And on top of the dull tips and the kinky cord the needles are sticky!!!! It’s just gross. It feels like your knitting with a sticky note, which is just not the knitting experience I desire. The stickiness dose lessen over time but so far it has not completely gone away. Plus, the sticky feeling stays on my hands even after I my knitting down.

My final issue with the Addi needles is the sizing. For their smaller needles Addi does something funny. The call their 2.5o mm needle US size 1 and they call their 3.00 mm needles US size 2. The problem with this is that those sizes are not correct! A US size 1 is 2.25 mm and a 2.50mm is a US 1.5. If you think I making a mountain out of a mole hill, try knitting half a sock on a 2.25 mm and the other half on a 2.50 mm.

All in all, Addis just don’t stack up to the other brands available.


How I do Yoke Shaping

There are very few things more disappointing than finishing a sweater only to find out it doesn’t fit. I knit my first sweater almost a year ago and I have learned a lot of things about sweater shaping since.

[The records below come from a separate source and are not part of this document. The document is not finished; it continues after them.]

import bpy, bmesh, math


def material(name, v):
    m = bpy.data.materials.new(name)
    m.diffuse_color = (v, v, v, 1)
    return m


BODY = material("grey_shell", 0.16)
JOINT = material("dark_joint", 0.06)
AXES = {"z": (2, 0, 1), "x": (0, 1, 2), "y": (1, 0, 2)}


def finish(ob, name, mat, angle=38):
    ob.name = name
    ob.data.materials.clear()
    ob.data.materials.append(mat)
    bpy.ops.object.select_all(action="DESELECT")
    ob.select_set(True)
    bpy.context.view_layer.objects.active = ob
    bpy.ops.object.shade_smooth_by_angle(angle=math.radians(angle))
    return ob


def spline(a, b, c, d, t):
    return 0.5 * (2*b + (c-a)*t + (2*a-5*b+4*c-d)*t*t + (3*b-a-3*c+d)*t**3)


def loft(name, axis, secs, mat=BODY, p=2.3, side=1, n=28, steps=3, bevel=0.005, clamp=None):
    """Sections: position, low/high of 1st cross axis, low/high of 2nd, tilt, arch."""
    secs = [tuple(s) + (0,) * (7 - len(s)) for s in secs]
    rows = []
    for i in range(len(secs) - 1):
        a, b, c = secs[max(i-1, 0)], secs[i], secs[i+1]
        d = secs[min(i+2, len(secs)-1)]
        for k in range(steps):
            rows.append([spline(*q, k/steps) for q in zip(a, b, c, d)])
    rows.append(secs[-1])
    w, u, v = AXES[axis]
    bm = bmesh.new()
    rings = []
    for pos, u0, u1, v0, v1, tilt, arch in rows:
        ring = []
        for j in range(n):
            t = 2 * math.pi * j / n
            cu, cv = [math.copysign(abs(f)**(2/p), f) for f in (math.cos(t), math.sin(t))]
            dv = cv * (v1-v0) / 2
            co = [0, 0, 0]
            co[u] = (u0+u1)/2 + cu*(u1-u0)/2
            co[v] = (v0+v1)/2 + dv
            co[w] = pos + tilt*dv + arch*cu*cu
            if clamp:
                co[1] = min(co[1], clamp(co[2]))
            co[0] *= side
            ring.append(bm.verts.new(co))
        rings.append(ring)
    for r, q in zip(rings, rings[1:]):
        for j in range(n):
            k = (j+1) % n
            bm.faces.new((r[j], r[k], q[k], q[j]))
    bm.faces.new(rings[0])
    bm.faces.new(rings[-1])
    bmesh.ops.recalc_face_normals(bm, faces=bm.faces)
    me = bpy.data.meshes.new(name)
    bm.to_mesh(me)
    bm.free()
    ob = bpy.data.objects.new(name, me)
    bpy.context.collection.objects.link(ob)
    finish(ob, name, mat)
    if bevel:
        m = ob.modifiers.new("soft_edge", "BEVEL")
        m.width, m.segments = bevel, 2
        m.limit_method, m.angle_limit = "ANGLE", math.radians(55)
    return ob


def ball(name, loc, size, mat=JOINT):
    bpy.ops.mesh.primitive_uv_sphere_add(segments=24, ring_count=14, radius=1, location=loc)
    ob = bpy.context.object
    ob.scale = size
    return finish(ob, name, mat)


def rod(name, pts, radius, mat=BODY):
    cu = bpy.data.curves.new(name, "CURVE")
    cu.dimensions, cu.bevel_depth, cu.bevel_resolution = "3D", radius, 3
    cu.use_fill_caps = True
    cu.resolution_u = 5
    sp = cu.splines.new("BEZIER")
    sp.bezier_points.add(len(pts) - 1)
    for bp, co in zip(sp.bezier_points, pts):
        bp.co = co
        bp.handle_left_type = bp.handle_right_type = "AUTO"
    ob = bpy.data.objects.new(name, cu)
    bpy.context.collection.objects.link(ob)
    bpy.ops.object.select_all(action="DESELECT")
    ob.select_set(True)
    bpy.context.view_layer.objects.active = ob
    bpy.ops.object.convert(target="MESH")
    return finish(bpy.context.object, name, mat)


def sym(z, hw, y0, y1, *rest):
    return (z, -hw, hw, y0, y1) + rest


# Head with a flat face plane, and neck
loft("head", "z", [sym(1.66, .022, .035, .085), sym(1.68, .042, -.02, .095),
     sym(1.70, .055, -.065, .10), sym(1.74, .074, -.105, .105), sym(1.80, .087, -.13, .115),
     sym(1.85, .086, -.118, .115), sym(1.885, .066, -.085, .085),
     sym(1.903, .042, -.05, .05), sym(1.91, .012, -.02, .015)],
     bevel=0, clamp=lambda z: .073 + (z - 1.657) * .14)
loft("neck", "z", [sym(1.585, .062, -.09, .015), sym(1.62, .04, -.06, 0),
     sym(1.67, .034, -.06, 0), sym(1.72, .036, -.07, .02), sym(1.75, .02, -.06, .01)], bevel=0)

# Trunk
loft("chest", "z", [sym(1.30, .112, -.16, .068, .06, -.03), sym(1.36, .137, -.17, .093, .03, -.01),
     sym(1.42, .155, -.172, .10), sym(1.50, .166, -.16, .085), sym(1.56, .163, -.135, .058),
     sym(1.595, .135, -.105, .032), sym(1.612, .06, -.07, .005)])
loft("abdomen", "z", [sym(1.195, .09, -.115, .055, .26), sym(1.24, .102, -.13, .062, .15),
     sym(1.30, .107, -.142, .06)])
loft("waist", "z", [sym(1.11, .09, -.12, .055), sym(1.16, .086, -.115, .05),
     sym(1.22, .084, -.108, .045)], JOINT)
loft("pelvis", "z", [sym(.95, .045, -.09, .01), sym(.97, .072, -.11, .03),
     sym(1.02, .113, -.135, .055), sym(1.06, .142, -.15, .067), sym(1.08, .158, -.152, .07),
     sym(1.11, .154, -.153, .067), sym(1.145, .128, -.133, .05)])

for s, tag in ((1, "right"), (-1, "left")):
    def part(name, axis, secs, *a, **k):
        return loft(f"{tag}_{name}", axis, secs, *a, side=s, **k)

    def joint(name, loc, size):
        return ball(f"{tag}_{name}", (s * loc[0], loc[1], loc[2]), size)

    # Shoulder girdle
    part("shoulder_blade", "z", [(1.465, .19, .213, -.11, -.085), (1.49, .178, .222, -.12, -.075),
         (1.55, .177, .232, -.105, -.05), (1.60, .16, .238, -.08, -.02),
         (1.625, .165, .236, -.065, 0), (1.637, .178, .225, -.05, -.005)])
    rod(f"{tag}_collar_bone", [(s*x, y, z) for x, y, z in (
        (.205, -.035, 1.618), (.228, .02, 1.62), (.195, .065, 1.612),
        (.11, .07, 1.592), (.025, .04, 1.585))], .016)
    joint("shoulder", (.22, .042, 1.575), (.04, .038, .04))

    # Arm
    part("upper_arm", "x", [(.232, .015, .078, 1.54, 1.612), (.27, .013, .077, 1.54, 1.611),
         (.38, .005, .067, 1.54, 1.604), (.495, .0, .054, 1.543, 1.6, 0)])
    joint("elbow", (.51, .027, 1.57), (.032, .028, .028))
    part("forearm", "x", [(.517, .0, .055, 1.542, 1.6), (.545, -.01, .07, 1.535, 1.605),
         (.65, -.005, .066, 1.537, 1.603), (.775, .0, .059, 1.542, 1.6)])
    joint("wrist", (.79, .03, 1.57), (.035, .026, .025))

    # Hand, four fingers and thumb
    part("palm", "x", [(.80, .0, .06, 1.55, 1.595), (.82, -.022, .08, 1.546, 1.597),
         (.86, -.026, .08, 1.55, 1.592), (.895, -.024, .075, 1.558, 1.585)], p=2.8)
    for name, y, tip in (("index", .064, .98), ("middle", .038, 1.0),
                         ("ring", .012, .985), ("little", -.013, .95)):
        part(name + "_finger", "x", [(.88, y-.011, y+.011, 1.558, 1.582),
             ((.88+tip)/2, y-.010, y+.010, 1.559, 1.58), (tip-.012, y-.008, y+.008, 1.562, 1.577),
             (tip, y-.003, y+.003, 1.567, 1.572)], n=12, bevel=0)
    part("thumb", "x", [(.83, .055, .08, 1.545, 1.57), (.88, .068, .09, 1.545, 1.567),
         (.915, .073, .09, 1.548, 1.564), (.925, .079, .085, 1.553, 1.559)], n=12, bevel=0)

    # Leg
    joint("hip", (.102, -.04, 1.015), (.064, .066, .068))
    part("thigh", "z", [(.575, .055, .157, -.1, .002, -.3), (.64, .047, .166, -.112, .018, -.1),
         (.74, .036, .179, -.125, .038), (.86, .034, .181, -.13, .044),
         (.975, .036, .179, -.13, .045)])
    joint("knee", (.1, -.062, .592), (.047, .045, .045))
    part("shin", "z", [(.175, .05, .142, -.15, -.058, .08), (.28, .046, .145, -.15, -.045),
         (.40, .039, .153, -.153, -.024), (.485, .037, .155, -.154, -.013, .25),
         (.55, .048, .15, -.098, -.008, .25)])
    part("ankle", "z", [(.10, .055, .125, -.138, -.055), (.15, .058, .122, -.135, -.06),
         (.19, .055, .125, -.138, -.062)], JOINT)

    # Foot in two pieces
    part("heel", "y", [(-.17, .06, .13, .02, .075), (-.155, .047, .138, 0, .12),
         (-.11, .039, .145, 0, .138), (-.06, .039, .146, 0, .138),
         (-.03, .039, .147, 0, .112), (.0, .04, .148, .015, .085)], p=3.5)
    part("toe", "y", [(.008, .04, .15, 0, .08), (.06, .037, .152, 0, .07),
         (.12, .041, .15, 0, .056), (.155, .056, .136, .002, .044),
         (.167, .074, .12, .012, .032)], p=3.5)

That first sweater is in the bottom drawer of my desk at work and only sees the light of day when the air conditioning gets so bad I start to wonder if my office was magically transported to the arctic. In all honesty the sweater isn’t that bad. There are really only two things that I really don’t like: the yoke shaping and the collar.

Me in the sweater we don't talk about.
Me in the sweater we don’t talk about.

The problem with the yoke is that I followed a basic sweater pattern instead of my own sense. I knit the sweater from the bottom up and the pattern had me do all of the decrease rounds at the very end, in the last two inches of the yoke. So from where I joined the sleeves to about two inches before the neck hole I was just knitting plain rounds. The problem with this method of sweater shaping is that most people aren’t shaped this way. When I finally put my sweater on I had all this extra fabric in the upper arms/ chest region that just gets bunched up.

Now when I knit a sweater I spread my decrease rows out over the entire yoke. I usually stagger my decreases so that closest to the neck I decrease every other round and the farther from the neck the more plain rounds I add between decrease rounds. At the bottom of the yoke where the body and arms meet I usually knit about an inch of plain rounds, without decreasing, just so that the wearer’s arms have plenty of room to move.


When I made this gray sweater for my mom I knew I wanted to the yoke to be ten inches deep. I split my yoke shaping into three inch sections, with an inch of plain knitting at the bottom of the yoke. I knit this sweater from the top down so my shaping rows were increase rows rather than decrease rows. So for the first three inches, the section closest to the collar, I increased every row, for the second three inches I knit two plain rounds in between each increase row. For the last three inches I worked three plain rounds in between each increase round.

The result is a more sloped shaped yoke, which for me at least, is closer to the actual shape of my body. I have been a lot happier with yokes shaped this way. Of course this shaping method is specific to raglan sweaters and sweaters made form worsted weight yarn. With different yarn weights the total number of increased or decreased stitches is going to change and so is yoke depth. Regardless I always spread out my yoke shaping so that the shaping takes place over all of the yoke rows and not just a few rows closets to the collar.